[DATA FOR THIS TASK — start]
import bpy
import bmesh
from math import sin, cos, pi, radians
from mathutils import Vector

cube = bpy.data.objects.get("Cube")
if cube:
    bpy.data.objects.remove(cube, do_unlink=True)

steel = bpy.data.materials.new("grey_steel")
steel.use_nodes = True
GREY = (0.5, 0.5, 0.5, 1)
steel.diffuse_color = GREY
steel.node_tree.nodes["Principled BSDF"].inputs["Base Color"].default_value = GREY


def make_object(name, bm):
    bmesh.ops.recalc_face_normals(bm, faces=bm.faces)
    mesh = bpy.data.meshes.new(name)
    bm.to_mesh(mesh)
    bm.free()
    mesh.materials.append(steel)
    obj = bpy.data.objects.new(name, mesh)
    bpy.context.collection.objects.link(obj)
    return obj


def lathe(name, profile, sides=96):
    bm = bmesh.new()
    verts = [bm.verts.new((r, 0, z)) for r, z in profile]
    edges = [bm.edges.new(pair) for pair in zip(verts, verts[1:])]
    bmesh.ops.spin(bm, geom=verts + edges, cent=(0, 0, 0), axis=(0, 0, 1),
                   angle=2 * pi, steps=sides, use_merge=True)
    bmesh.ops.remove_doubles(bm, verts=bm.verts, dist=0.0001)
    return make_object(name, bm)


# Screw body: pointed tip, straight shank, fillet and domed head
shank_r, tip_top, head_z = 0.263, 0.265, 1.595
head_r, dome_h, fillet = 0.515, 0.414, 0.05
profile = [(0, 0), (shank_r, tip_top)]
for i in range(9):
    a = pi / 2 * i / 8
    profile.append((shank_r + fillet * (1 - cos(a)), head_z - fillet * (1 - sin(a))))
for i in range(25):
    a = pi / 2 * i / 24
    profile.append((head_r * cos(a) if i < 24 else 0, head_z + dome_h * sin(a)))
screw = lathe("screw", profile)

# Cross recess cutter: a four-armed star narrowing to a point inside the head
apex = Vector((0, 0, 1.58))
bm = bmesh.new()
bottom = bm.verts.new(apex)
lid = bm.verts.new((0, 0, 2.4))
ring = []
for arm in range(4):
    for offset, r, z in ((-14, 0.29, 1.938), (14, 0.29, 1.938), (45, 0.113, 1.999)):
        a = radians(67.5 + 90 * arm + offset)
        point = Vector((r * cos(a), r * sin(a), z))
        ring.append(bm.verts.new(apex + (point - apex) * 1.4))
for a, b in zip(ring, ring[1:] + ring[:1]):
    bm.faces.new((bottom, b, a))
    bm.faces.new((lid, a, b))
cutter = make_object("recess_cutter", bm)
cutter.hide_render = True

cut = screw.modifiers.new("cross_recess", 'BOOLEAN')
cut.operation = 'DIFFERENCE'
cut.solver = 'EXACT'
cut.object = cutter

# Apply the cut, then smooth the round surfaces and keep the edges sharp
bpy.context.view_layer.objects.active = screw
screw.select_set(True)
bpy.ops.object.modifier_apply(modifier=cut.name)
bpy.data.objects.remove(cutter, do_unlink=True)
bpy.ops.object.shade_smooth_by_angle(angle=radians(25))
[DATA FOR THIS TASK — finish]
■ WORK INSTRUCTION
Look through the lines above for "range". Say how many have it, and give no other words.

■ RESPONSE TO THE EXERCISE
3